Recent hurricane disasters in Puerto Rico and the U.S. Virgin Islands, as well as the targeting of Guam during disputes between Donald Trump and Kim Jong Un, have highlighted the dangers and oppressions that accompany contemporary colonial relationships in U.S. territories. Given the continued relevance and impact of colonialism in the current era, this session invites papers that examine the consequences of modern colonialism as well as help develop theories, tactics and strategies – legal and extralegal – for transforming these colonial relationships.

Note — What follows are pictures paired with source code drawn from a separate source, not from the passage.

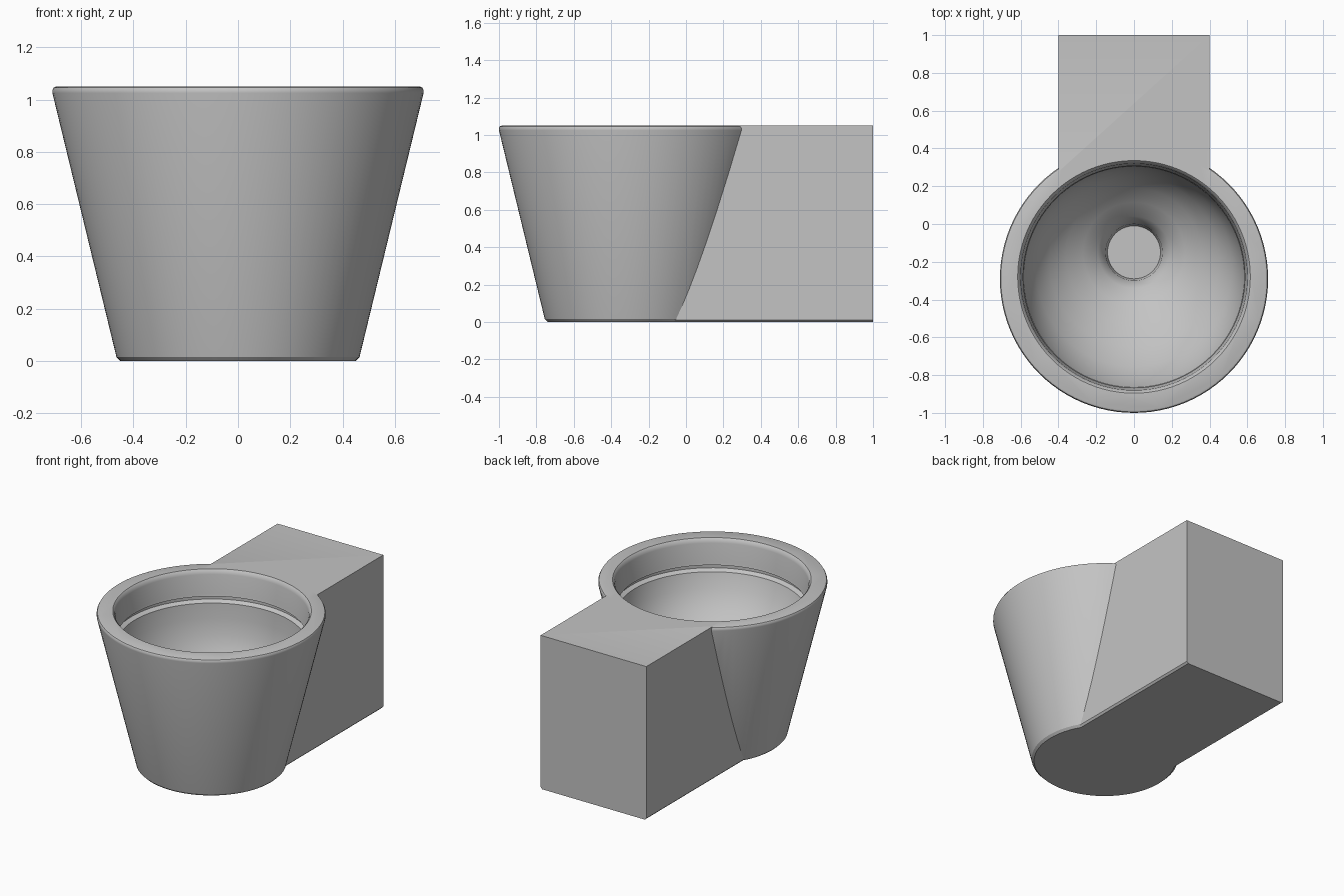
import bpy, bmesh, math

cube = bpy.data.objects.get("Cube")
if cube:
    bpy.data.objects.remove(cube, do_unlink=True)

HEIGHT = 1.05
BOWL_Y = -0.29
SIDES = 96

grey = bpy.data.materials.new("plain grey")
grey.use_nodes = True
colour = (0.55, 0.55, 0.55, 1)
grey.diffuse_color = colour
grey.node_tree.nodes["Principled BSDF"].inputs["Base Color"].default_value = colour


def make_object(name, bm):
    bmesh.ops.recalc_face_normals(bm, faces=bm.faces)
    mesh = bpy.data.meshes.new(name)
    bm.to_mesh(mesh)
    bm.free()
    mesh.materials.append(grey)
    obj = bpy.data.objects.new(name, mesh)
    bpy.context.collection.objects.link(obj)
    return obj


def loft(name, rings):
    """Closed solid through circles given as (radius, centre y, z)."""
    bm = bmesh.new()
    loops = []
    for r, cy, z in rings:
        loops.append([bm.verts.new((r * math.cos(a), cy + r * math.sin(a), z))
                      for a in (2 * math.pi * i / SIDES for i in range(SIDES))])
    for low, high in zip(loops, loops[1:]):
        for i in range(SIDES):
            j = (i + 1) % SIDES
            bm.faces.new((low[i], low[j], high[j], high[i]))
    bm.faces.new(loops[0])
    bm.faces.new(loops[-1])
    return make_object(name, bm)


def combine(target, tool, operation):
    mod = target.modifiers.new(operation.lower(), "BOOLEAN")
    mod.operation = operation
    mod.solver = "EXACT"
    mod.object = tool
    bpy.context.view_layer.objects.active = target
    bpy.ops.object.modifier_apply(modifier=mod.name)
    bpy.data.objects.remove(tool, do_unlink=True)


# Tapered outer bowl with softened rim and foot
body = loft("toilet_body", [
    (0.45, BOWL_Y, 0), (0.465, BOWL_Y, 0.015),
    (0.71, BOWL_Y, 1.025), (0.71, BOWL_Y, 1.037),
    (0.705, BOWL_Y, 1.046), (0.695, BOWL_Y, HEIGHT)])

# Rectangular back block with chamfered lower side edges
bm = bmesh.new()
bmesh.ops.create_cube(bm, size=1)
for v in bm.verts:
    v.co.x *= 0.8
    v.co.y = 1 if v.co.y > 0 else -0.25
    v.co.z = HEIGHT if v.co.z > 0 else 0
low_sides = [e for e in bm.edges
             if all(v.co.z < 0.01 for v in e.verts)
             and e.verts[0].co.x == e.verts[1].co.x]
bmesh.ops.bevel(bm, geom=low_sides, offset=0.012, segments=1, affect="EDGES")
combine(body, make_object("back_block", bm), "UNION")

# Hollow: drain, offset basin, groove and lip
cavity = loft("basin_cutter", [
    (0.14, -0.15, 0.15), (0.15, -0.15, 0.24), (0.19, -0.15, 0.30),
    (0.27, -0.155, 0.36), (0.36, -0.17, 0.43), (0.45, -0.2, 0.52),
    (0.52, -0.235, 0.62), (0.565, -0.265, 0.73), (0.585, -0.28, 0.83),
    (0.612, -0.28, 0.845), (0.612, -0.28, 0.865), (0.587, -0.28, 0.875),
    (0.59, -0.28, 0.89), (0.6, -0.28, 1.02), (0.606, -0.28, 1.04),
    (0.616, -0.28, HEIGHT), (0.616, -0.28, 1.2)])
cavity.hide_render = True
combine(body, cavity, "DIFFERENCE")

bpy.ops.object.select_all(action="DESELECT")
body.select_set(True)
bpy.context.view_layer.objects.active = body
bpy.ops.object.shade_smooth_by_angle(angle=math.radians(30))
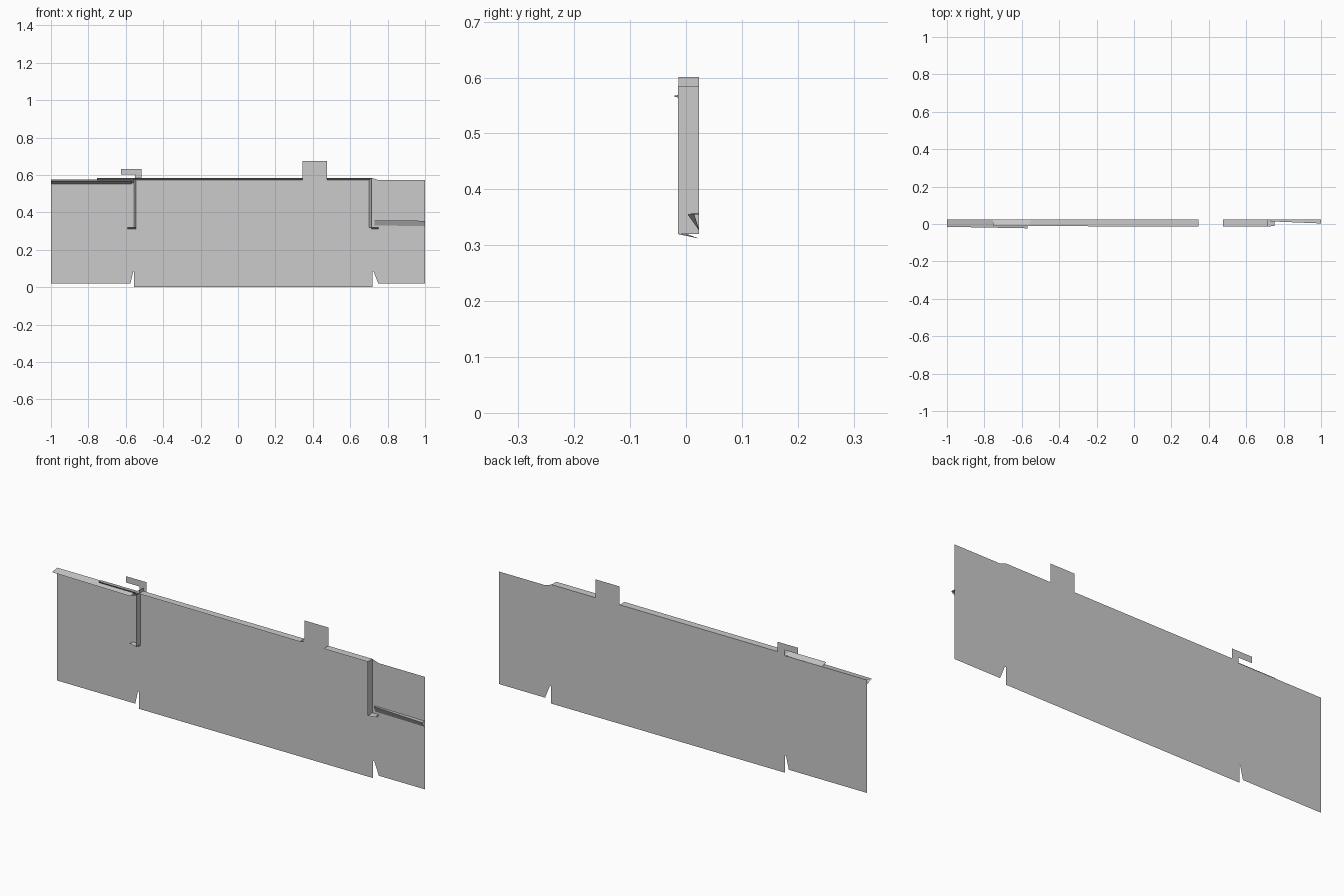
import bpy
from mathutils import Vector

if "Cube" in bpy.data.objects:
    bpy.data.objects.remove(bpy.data.objects["Cube"])

BACK = 0.023  # plane of the flat panel


def make(name, verts, faces):
    mesh = bpy.data.meshes.new(name)
    mesh.from_pydata(verts, [], faces)
    mesh.update()
    ob = bpy.data.objects.new(name, mesh)
    bpy.context.collection.objects.link(ob)
    return ob


def strip(name, a, b, slope, ya, yb, lift=(0, 0)):
    """Open wedge moulding: straight ledge out from a-b, then sloping back to the panel."""
    a, b, s, l = (Vector(v) for v in (a, b, slope, lift))
    verts = []
    for p, y in ((a, ya), (b, yb)):
        tip, root = p + l, p + s
        verts += [(p.x, BACK, p.y), (tip.x, y, tip.y), (root.x, BACK, root.y)]
    return make(name, verts, [(0, 1, 4, 3), (1, 2, 5, 4)])


# Flat cut-out panel with tabs on top and notches below
outline = [(-1, .02), (-.575, .02), (-.56, .085), (-.555, .085), (-.555, 0),
           (.718, 0), (.718, .085), (.724, .085), (.75, .02), (1, .02),
           (1, .573), (.75, .573), (.715, .585), (.475, .585), (.475, .675),
           (.345, .675), (.345, .585), (-.515, .585), (-.515, .633),
           (-.625, .633), (-.625, .602), (-.552, .602), (-.552, .575), (-1, .575)]
make("panel", [(x, BACK, z) for x, z in outline], [tuple(range(len(outline)))])

# Top mouldings
strip("top_moulding_long", (-.555, .585), (.345, .585), (0, -.012), -.011, -.014)
strip("top_moulding_short", (.475, .585), (.715, .585), (0, -.012), -.014, -.014)
strip("top_moulding_left", (-1, .575), (-.57, .575), (0, -.022), -.015, -.023, (0, -.008))
strip("top_moulding_overlap", (-.755, .577), (-.555, .577), (0, -.02), -.010, -.010, (0, .008))

# Upright mouldings with small feet turned outward
strip("upright_left", (-.545, .32), (-.545, .575), (-.012, 0), -.012, -.012)
strip("upright_right", (.715, .32), (.715, .585), (-.014, 0), -.014, -.014)
strip("foot_left", (-.59, .32), (-.545, .32), (0, -.008), .002, -.012)
strip("foot_right", (.715, .32), (.75, .32), (0, -.008), -.014, -.010)

# Tapered side rail
strip("side_rail", (.73, .358), (1, .355), (0, -.028), .014, .003)

# Small upright return under the hook tab
make("hook_return", [(-.53, BACK, .585), (-.53, -.013, .585),
                     (-.53, -.013, .601), (-.53, BACK, .601)], [(0, 1, 2, 3)])
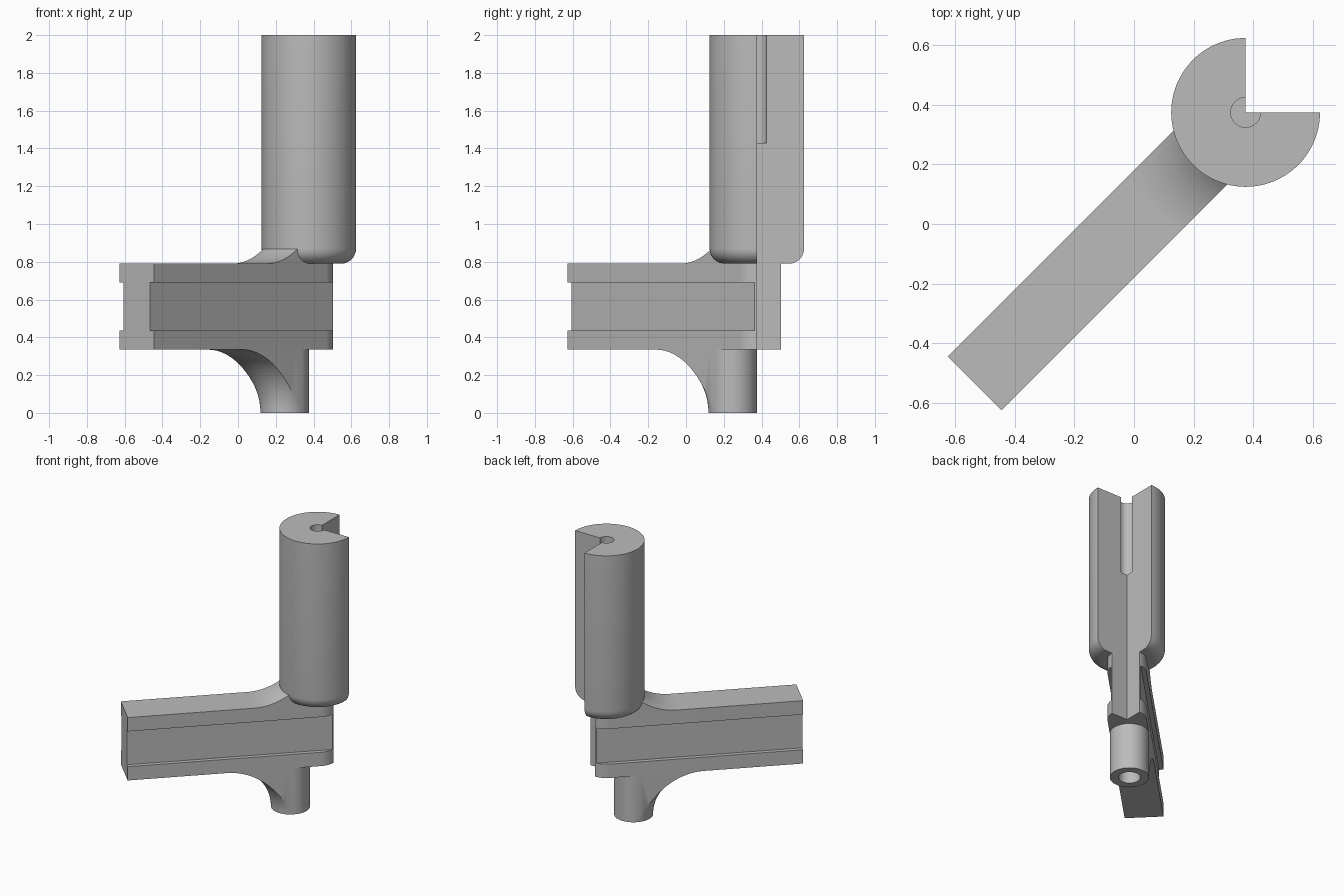
import bpy, bmesh
from math import sin, cos, asin, pi, radians
from mathutils import Matrix

if "Cube" in bpy.data.objects:
    bpy.data.objects.remove(bpy.data.objects["Cube"], do_unlink=True)

grey = bpy.data.materials.new("plain grey")
grey.use_nodes = True
grey.diffuse_color = (0.5, 0.5, 0.5, 1)
grey.node_tree.nodes["Principled BSDF"].inputs["Base Color"].default_value = (0.5, 0.5, 0.5, 1)

# Local frame: the column axis is the origin and the arm runs along -x
PLACE = Matrix.Translation((0.375, 0.375, 0)) @ Matrix.Rotation(pi / 4, 4, "Z")
HALF, BLEND = 0.128, 0.335          # arm half width, blend radius
BOTTOM, TOP = 0.335, 0.79           # arm underside and top
STEM_X = -0.181
ARM_END = -1.288


def finish(name, bm):
    bmesh.ops.remove_doubles(bm, verts=bm.verts, dist=1e-5)
    bmesh.ops.recalc_face_normals(bm, faces=bm.faces)
    bm.transform(PLACE)
    mesh = bpy.data.meshes.new(name)
    bm.to_mesh(mesh)
    bm.free()
    mesh.materials.append(grey)
    obj = bpy.data.objects.new(name, mesh)
    bpy.context.collection.objects.link(obj)
    bpy.ops.object.select_all(action="DESELECT")
    obj.select_set(True)
    bpy.context.view_layer.objects.active = obj
    bpy.ops.object.shade_smooth_by_angle(angle=radians(30))
    return obj


def arc(r, z, radius, start, end, n=16):
    steps = [radians(start + (end - start) * i / n) for i in range(n + 1)]
    return [(r + radius * cos(a), z + radius * sin(a)) for a in steps]


def lathe(name, profile, start, end, x=0, clip=False, n=72):
    """Turn a closed (r, z) profile about a vertical axis, capping part turns."""
    bm = bmesh.new()
    rings = []
    for i in range(n + 1):
        a = radians(start + (end - start) * i / n)
        rings.append([bm.verts.new((x + r * cos(a), r * sin(a), z)) for r, z in profile])
    count = len(profile)
    for a, b in zip(rings, rings[1:]):
        for j in range(count):
            k = (j + 1) % count
            if profile[j][0] or profile[k][0]:
                bm.faces.new((a[j], a[k], b[k], b[j]))
    if end - start < 360:
        bm.faces.new(rings[0])
        bm.faces.new(rings[-1])
    bmesh.ops.remove_doubles(bm, verts=bm.verts, dist=1e-5)
    if clip:                        # trim flush with the arm sides
        for side in (-1, 1):
            bmesh.ops.bisect_plane(bm, geom=bm.verts[:] + bm.edges[:] + bm.faces[:],
                                   plane_co=(0, side * HALF, 0), plane_no=(0, side, 0),
                                   clear_outer=True)
            bmesh.ops.holes_fill(bm, edges=bm.edges[:], sides=0)
    return finish(name, bm)


def arm_layer(name, half, z0, z1):
    """Straight bar with a round nose and a right-angled notch in it."""
    top = asin(half / HALF)
    nose = [top + (pi / 4 - top) * i / 12 for i in range(13)]
    upper = [(ARM_END, half)] + [(HALF * cos(a), HALF * sin(a)) for a in nose]
    plan = upper + [(0, 0)] + [(px, -py) for px, py in reversed(upper)]
    bm = bmesh.new()
    face = bm.faces.new([bm.verts.new((px, py, z0)) for px, py in plan])
    grown = bmesh.ops.extrude_face_region(bm, geom=[face], use_keep_orig=True)
    moved = [v for v in grown["geom"] if isinstance(v, bmesh.types.BMVert)]
    bmesh.ops.translate(bm, verts=moved, vec=(0, 0, z1 - z0))
    return finish(name, bm)


# Arm: two flanges with a narrower web between
arm_layer("arm_lower_flange", HALF, BOTTOM, 0.435)
arm_layer("arm_web", HALF - 0.03, 0.435, 0.69)
arm_layer("arm_upper_flange", HALF, 0.69, TOP)

# Upright column: three-quarter round, rounded base, bore in the top
column = [(0, TOP)] + arc(0.17, TOP + 0.08, 0.08, -90, 0, 8)
column += [(0.25, 2), (0.05, 2), (0.05, 1.43), (0, 1.43)]
lathe("column", column, 45, 315)

# Blend from the arm top up to the column
rise = arc(HALF + BLEND, TOP + BLEND, BLEND, 270, 228)
lathe("column_blend", [(0.16, TOP)] + rise + [(0.16, rise[-1][1])], 90, 270, clip=True)

# Lower stem with a bore, and its blend into the arm underside
lathe("stem", [(0, BOTTOM), (HALF, BOTTOM), (HALF, 0), (0.072, 0), (0.072, 0.3), (0, 0.3)],
      0, 360, x=STEM_X)
drop = arc(HALF + BLEND, 0, BLEND, 90, 180)
lathe("stem_blend", [(0.11, BOTTOM)] + drop + [(0.11, 0)], 90, 270, x=STEM_X, clip=True)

While the political statuses between the U.S. and territorial possessions formalize the second-class citizenship of many territorial residents, the contemporary imposition of colonial processes extends beyond ‘official’ colonies. While there are places with territorial or commonwealth statuses such as Puerto Rico, Guam, The U.S. Virgin Islands, American Samoa, and the Northern Mariana Islands that are clear examples of formally restricted governance, there are other places such as foreign communities hosting U.S. military bases, countries in ‘Free Association’ with the U.S., and culturally distinct spaces within the official boundaries of the U.S. such as Hawai’i and indigenous lands across North America that are subject to U.S. policies, but which have limited or non-existent formal mechanisms for producing or affecting these policies. We therefore invite papers that focus on any geographical context where U.S. colonial political processes continue to operate.
Possible topics can include, but are not limited to:
The production of vulnerability in colonies (environmental, infrastructural, military)
Legal geographies of contemporary colonialism
Colonialism, austerity and neoliberalism
‘Insularity’ as political category
Militarization and colonialism
Research methodologies in colonial contexts
Theoretical perspectives on sovereignty and territory
Case studies of resistance and sovereignty movements
Solidarity activism and colonized places
Migration, mobilities and citizenship in colonial settings
United Nations decolonization processes
Resource extraction in colonial settings
Sasha Davis, Department of Geography, Keene State College. Sasha.firstname.lastname@example.org
Scott Kirsch, Department of Geography, University of North Carolina email@example.com